Every fantasy baseball manager who plays with a few minors slots, or who is in a deep league, knows about the top prospect names. Kris Bryant and Joc Pederson are all the rave in nearly any format for 2015. However, what about the prospects who will likely help next season but don’t have as much name recognition? Or how about the guys who may not have as high a ceiling but should be solid choices for your roster, like Joe Panik in 2014? Granted that it’s hard to project playing time and 25-man roster space in December, but if you’re like me any prefer prospects who are close to the majors instead of high-ceiling guys who still need five years of development, then look no further. I’ll pick some random prospects who seem likely to get a good chunk of playing time in 2015, and I’ll look at any red flags they have. Then I’ll give you my opinion on whether they’re legit or should be avoided. I’ll be happy to take requests for more names in the comments, and I can do a second piece if there are enough requests.
Micah Johnson is a speedy 2B on a team with no clear choice at the position. Marcus Semien was traded to Oakland, and Carlos Sanchez may lack the plate discipline to stick as a full-time option. When comparing their major league equivalence, Johnson has slightly better contact and walk ratios, but Sanchez has more pop and some MLB AB under his belt. Even so, this could be a close race in spring training. The one red flag aside from no job guarantee is his leg injury from last season, a hamstring issue. Speedsters need healthy legs. However, the Sox shut him down early to force him to rest and heal so that he’s ready for 2015. If you play in roto formats, you would benefit from the potentially decent BA and good SB that Johnson can provide.
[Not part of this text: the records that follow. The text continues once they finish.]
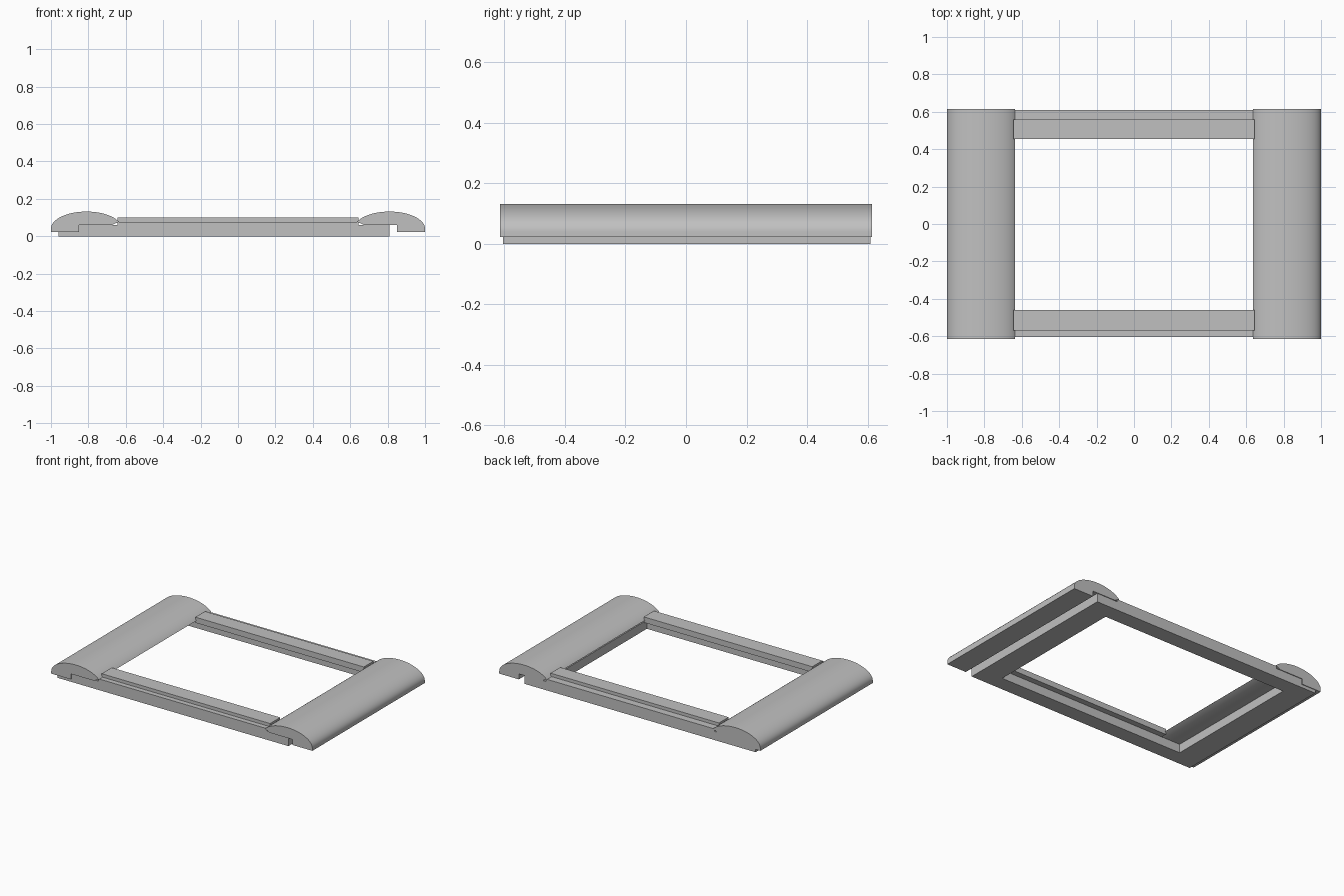
import bpy, bmesh, math

cube = bpy.data.objects.get("Cube")
if cube:
    bpy.data.objects.remove(cube, do_unlink=True)

GREY = (0.53, 0.53, 0.53, 1.0)
grey = bpy.data.materials.new("plain grey")
grey.use_nodes = True
grey.diffuse_color = GREY
grey.node_tree.nodes["Principled BSDF"].inputs["Base Color"].default_value = GREY


def extrude(name, points, start, end, along_x=False, smooth=False):
    """Sweep a closed cross-section (horizontal, z) along y or x."""
    def place(p, t):
        return (t, p[0], p[1]) if along_x else (p[0], t, p[1])
    bm = bmesh.new()
    rings = [[bm.verts.new(place(p, t)) for p in points] for t in (start, end)]
    for ring in rings:
        bm.faces.new(ring)
    for i in range(len(points)):
        j = (i + 1) % len(points)
        bm.faces.new((rings[0][i], rings[0][j], rings[1][j], rings[1][i]))
    bmesh.ops.recalc_face_normals(bm, faces=bm.faces)
    mesh = bpy.data.meshes.new(name)
    bm.to_mesh(mesh)
    bm.free()
    mesh.materials.append(grey)
    obj = bpy.data.objects.new(name, mesh)
    bpy.context.collection.objects.link(obj)
    if smooth:
        bpy.ops.object.select_all(action="DESELECT")
        obj.select_set(True)
        bpy.context.view_layer.objects.active = obj
        bpy.ops.object.shade_smooth_by_angle(angle=math.radians(30))


def base_frame(x, y, inner_x, inner_y, top):
    """Flat rectangular ring, given as (low, high) outer and inner limits."""
    bm = bmesh.new()
    def ring(xs, ys, z):
        return [bm.verts.new((xs[a], ys[b], z)) for a, b in ((0, 0), (1, 0), (1, 1), (0, 1))]
    loops = [ring(x, y, 0), ring(x, y, top), ring(inner_x, inner_y, top), ring(inner_x, inner_y, 0)]
    for k in range(4):
        a, b = loops[k], loops[(k + 1) % 4]
        for i in range(4):
            j = (i + 1) % 4
            bm.faces.new((a[i], a[j], b[j], b[i]))
    bmesh.ops.recalc_face_normals(bm, faces=bm.faces)
    mesh = bpy.data.meshes.new("base_frame")
    bm.to_mesh(mesh)
    bm.free()
    mesh.materials.append(grey)
    bpy.context.collection.objects.link(bpy.data.objects.new("base_frame", mesh))


# Lower frame, set slightly towards the right side
base_frame((-0.96, 0.81), (-0.605, 0.61), (-0.79, 0.65), (-0.5, 0.5), 0.06)

# Domed side bars with a notched underside
STEPS = 28
arc = [(0.81 + 0.19 * math.cos(a), 0.04 + 0.092 * math.sin(a))
       for a in (math.radians(156) * i / STEPS for i in range(STEPS + 1))]
dome = arc + [(0.675, 0.06), (0.85, 0.06), (0.85, 0.022), (1.0, 0.022)]
for name, side in (("left_bar", 1), ("right_bar", -1)):
    extrude(name, [(side * x, z) for x, z in dome], -0.615, 0.615, smooth=True)

# Stepped rails across the front and back, overhanging the frame inwards
for name, side, outer, step, inner in (("front_rail", -1, 0.605, 0.57, 0.46),
                                       ("back_rail", 1, 0.61, 0.56, 0.455)):
    section = [(outer, 0.06), (outer, 0.077), (step, 0.077),
               (step, 0.099), (inner, 0.099), (inner, 0.06)]
    extrude(name, [(side * y, z) for y, z in section], -0.645, 0.645, along_x=True)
Kyle Parker‘s Triple-A stats look decent on the surface: .289, 15 HR. However, he was better in 2013 at Double-A, and when you convert his 2014 stats to major league equivalence, it’s less impressive: .239 and 10 HR. That being said, he does have good power and the chance for decent BA, and playing in Colorado will help. The red flag I see is his dropping walk rate through the minors, so his plate discipline may leave something to be desired. However, I’m going to buy on Parker because he can play the corner OF slots and 1B. If the Rockies get his bat in the lineup, he’ll provide power to help you in these pitching-dominated times. With Cuddyer gone and Morneau’s injury history, Parker should get the chance to produce.
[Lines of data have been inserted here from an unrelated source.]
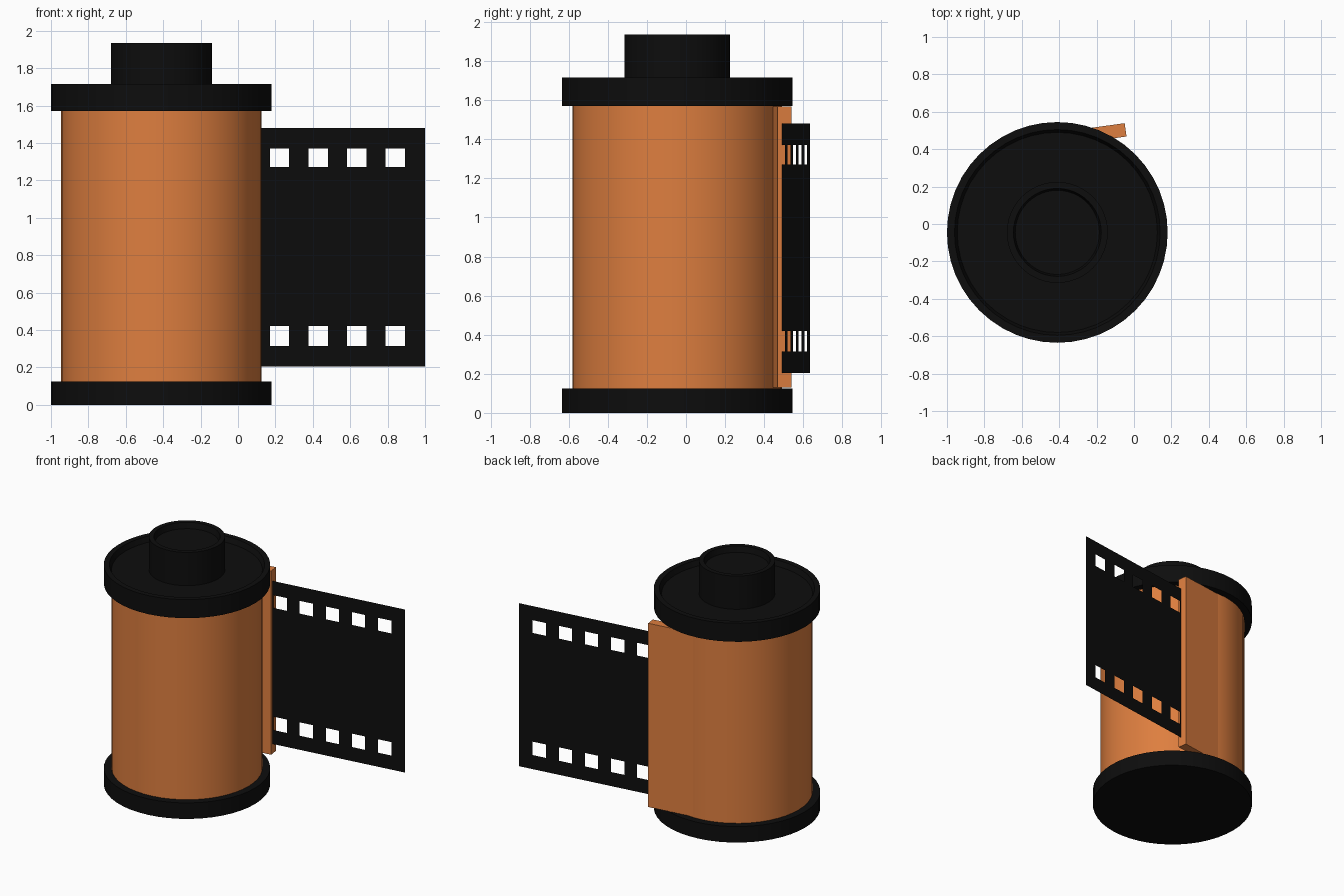
import bpy, bmesh, math

if "Cube" in bpy.data.objects:
    bpy.data.objects.remove(bpy.data.objects["Cube"])

CX, CY = -0.41, -0.045   # canister axis
SEG = 48


def material(name, rgb):
    m = bpy.data.materials.new(name)
    m.diffuse_color = (*rgb, 1)
    m.use_nodes = True
    m.node_tree.nodes["Principled BSDF"].inputs["Base Color"].default_value = m.diffuse_color
    return m


ORANGE = material("orange_shell", (0.73, 0.21, 0.05))
BLACK = material("black_plastic", (0.004, 0.004, 0.004))


def finish(name, bm, mat, smooth=True):
    bmesh.ops.remove_doubles(bm, verts=bm.verts, dist=1e-5)
    me = bpy.data.meshes.new(name)
    bm.to_mesh(me)
    bm.free()
    me.materials.append(mat)
    ob = bpy.data.objects.new(name, me)
    bpy.context.collection.objects.link(ob)
    if smooth:
        bpy.ops.object.select_all(action='DESELECT')
        ob.select_set(True)
        bpy.context.view_layer.objects.active = ob
        bpy.ops.object.shade_smooth_by_angle(angle=math.radians(30))
    return ob


def lathe(name, profile, mat):
    """Revolve (radius, z) points about the canister axis."""
    bm = bmesh.new()
    vs = [bm.verts.new((CX + r, CY, z)) for r, z in profile]
    es = [bm.edges.new(p) for p in zip(vs, vs[1:])]
    bmesh.ops.spin(bm, geom=vs + es, cent=(CX, CY, 0), axis=(0, 0, 1),
                   angle=2 * math.pi, steps=SEG, use_duplicate=False)
    bmesh.ops.remove_doubles(bm, verts=bm.verts, dist=1e-5)
    bmesh.ops.recalc_face_normals(bm, faces=bm.faces)
    return finish(name, bm, mat)


# Canister shell and end caps
lathe("canister_shell", [(0, 0.1), (0.535, 0.1), (0.535, 1.6), (0, 1.6)], ORANGE)
lathe("bottom_cap", [(0, 0), (0.59, 0), (0.59, 0.125), (0, 0.125)], BLACK)
lathe("top_cap", [(0, 1.57), (0.59, 1.57), (0.59, 1.715), (0.55, 1.715),
                  (0.535, 1.675), (0, 1.675)], BLACK)

# Spool knob with a recessed end
lathe("spool_knob", [(0, 1.66), (0.27, 1.66), (0.27, 1.935), (0.235, 1.935),
                     (0.225, 1.89), (0, 1.89)], BLACK)

# Film exit lip: slab leaving the shell near its back tangent
bm = bmesh.new()
outline = [(-0.41, 0.489), (-0.05, 0.539), (-0.04, 0.468), (-0.30, 0.432)]
base = bm.faces.new([bm.verts.new((x, y, 0.13)) for x, y in outline])
top = bmesh.ops.extrude_face_region(bm, geom=[base])
bmesh.ops.translate(bm, vec=(0, 0, 1.437),
                    verts=[v for v in top["geom"] if isinstance(v, bmesh.types.BMVert)])
bmesh.ops.recalc_face_normals(bm, faces=bm.faces)
finish("film_lip", bm, ORANGE, smooth=False)

# Film sheet: a thin grid with the sprocket cells left out
xs = [-0.14]
for i in range(5):
    xs += [-0.036 + 0.206 * i, 0.068 + 0.206 * i]
xs.append(1.0)
zs = [0.205, 0.315, 0.42, 1.27, 1.37, 1.48]
bm = bmesh.new()
grid = [[bm.verts.new((x, 0.635 - 0.139 * (1 - x), z)) for z in zs] for x in xs]
for i in range(len(xs) - 1):
    for j in range(len(zs) - 1):
        if i % 2 and j % 2:
            continue
        bm.faces.new((grid[i][j], grid[i + 1][j], grid[i + 1][j + 1], grid[i][j + 1]))
finish("film_sheet", bm, BLACK, smooth=False)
Corey Spangenberg had some time in the majors last season. He can play multiple positions, and he has a high BA floor. He may steal some bases, although 9 CS in 25 attempts isn’t that impressive. He has no power to speak of, so you’re buying BA and SB. He seems more likely to get playing time than the first two names I cover. So why am I not buying him for 2015? The red flags are his lack of projected production in anything but average, as well as the fact that even with Kemp, the Padres offense is one of the worst in baseball. Playing time for a bottom team may result in more season-long value for 2015 compared to other prospects, but in this case I’d rather gamble on someone with higher upside. Really deep leagues, such as 18 teams with MI slots, may find use for him, but anything shallower than that, and I’d pass.
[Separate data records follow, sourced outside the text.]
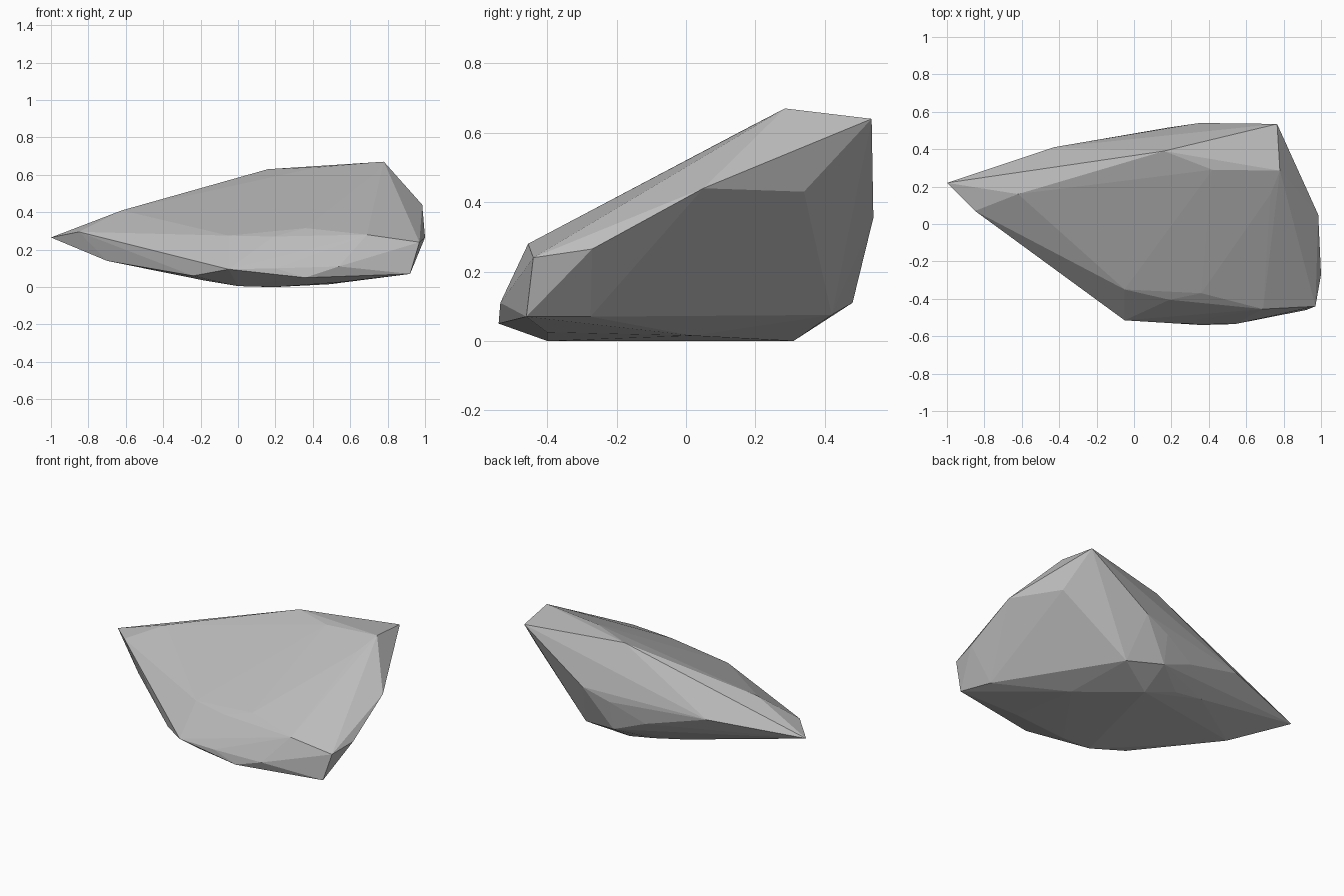
import bpy
import bmesh

# Remove only the default cube
default_cube = bpy.data.objects.get("Cube")
if default_cube:
    bpy.data.objects.remove(default_cube, do_unlink=True)


def make_material(name, rgb):
    material = bpy.data.materials.new(name)
    material.use_nodes = True
    color = (*rgb, 1.0)
    material.diffuse_color = color
    shader = next(n for n in material.node_tree.nodes if n.type == "BSDF_PRINCIPLED")
    shader.inputs["Base Color"].default_value = color
    return material


def make_boulder(name, corner_groups, material):
    """Wrap a tight convex skin around the chipped corners, keeping facets flat."""
    bm = bmesh.new()
    for group in corner_groups:
        for corner in group:
            bm.verts.new(corner)
    hull = bmesh.ops.convex_hull(bm, input=list(bm.verts), use_existing_faces=False)
    leftovers = {v for key in ("geom_interior", "geom_unused")
                 for v in hull[key] if isinstance(v, bmesh.types.BMVert)}
    bmesh.ops.delete(bm, geom=list(leftovers), context="VERTS")
    bmesh.ops.recalc_face_normals(bm, faces=list(bm.faces))

    # Rest the lowest corner on the ground
    lowest = min(v.co.z for v in bm.verts)
    bmesh.ops.translate(bm, verts=list(bm.verts), vec=(0, 0, -lowest))
    for face in bm.faces:
        face.smooth = False

    mesh = bpy.data.meshes.new(name)
    bm.to_mesh(mesh)
    bm.free()
    mesh.materials.append(material)
    boulder = bpy.data.objects.new(name, mesh)
    bpy.context.scene.collection.objects.link(boulder)
    return boulder


# Upper ridge, from the pointed tip to the high back corner
ridge = [(-1, .22, .27), (-.85, .07, .3), (-.62, .16, .415), (.16, .39, .635),
         (.42, .29, .645), (.78, .285, .675), (.765, .535, .645), (.73, .16, .61)]

# Front rim of the sloping top face
front_rim = [(-.05, -.35, .28), (.19, -.405, .275), (.36, -.37, .32),
             (.69, -.455, .285), (.97, -.44, .245)]

# Blunt nose below the front rim
nose = [(-.05, -.515, .1), (.2, -.53, .105), (.54, -.535, .115),
        (.36, -.54, .055), (.92, -.46, .075), (-.24, -.36, .065)]

# Steep left flank and back
flank = [(.985, .05, .445), (1, -.27, .27), (.82, .34, .435), (.35, .54, .36),
         (.18, .515, .3), (-.04, .465, .2), (-.43, .41, .31)]

# Undercut edge where the sides turn into the underside
undercut = [(.85, -.275, .075), (.62, .12, .105), (.41, .42, .08),
            (.175, .48, .115), (-.02, .35, .06), (-.23, .33, .1), (-.7, 0, .145)]

# Nearly flat underside
underside = [(.18, .31, .005), (.49, .02, .02), (.54, -.4, .03),
             (.2, -.4, .005), (0, -.4, .01), (-.18, -.3, .04)]

stone_grey = make_material("stone grey", (.5, .5, .5))
make_boulder("boulder", [ridge, front_rim, nose, flank, undercut, underside], stone_grey)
Robert Refsnyder is an intriguing option. He had a solid BA in the minors, he hit 14 HR between AA and AAA, and he stole 9 bases. The red flags are pretty strong, however. First, he also had 9 CS, so a 50% success rate means he won’t be running much in the majors. Second, he’s relatively new to the position and doesn’t defend well yet. Third and most important, the Yankees love veterans, and they have Martin Prado as the guy most likely to collect 2B playing time. The Yanks re-signed Chase Headley, who covers 3B and OF, so it seems they’re definitely pushing for Prado at 2B. My thoughts on buying Refsnyder for 2015 are pessimistic right now, but then again, the veterans standing in his way don’t average 150 games per season. If there are injuries or awful slumps to the veterans, especially A-Rod and Beltran, then it may open up time for prospects to get a chance. Consider him more an in-season pickup, unless you have a deep minors system.
Rymer Liriano is probably the best-known prospect on this list, mostly because his ceiling is arguably the highest and he’s closest to having a full-time role in 2015 after 100 AB in the majors in 2014. He has a nice power/speed profile, though I worry about his BA in the long-term. In fact, his contact rate and potential BA woes are his biggest red flag. What works in his favor is that after Matt Kemp, there are no San Diego OF that should block Liriano from taking a full-time role. There were a lot of mediocre and injured options in 2014, so the Padres would be better served by giving development time to their younger, higher ceiling players like Liriano. I like Liriano for 2015, and he could be a nice bench option for leagues as shallow as 12 teams.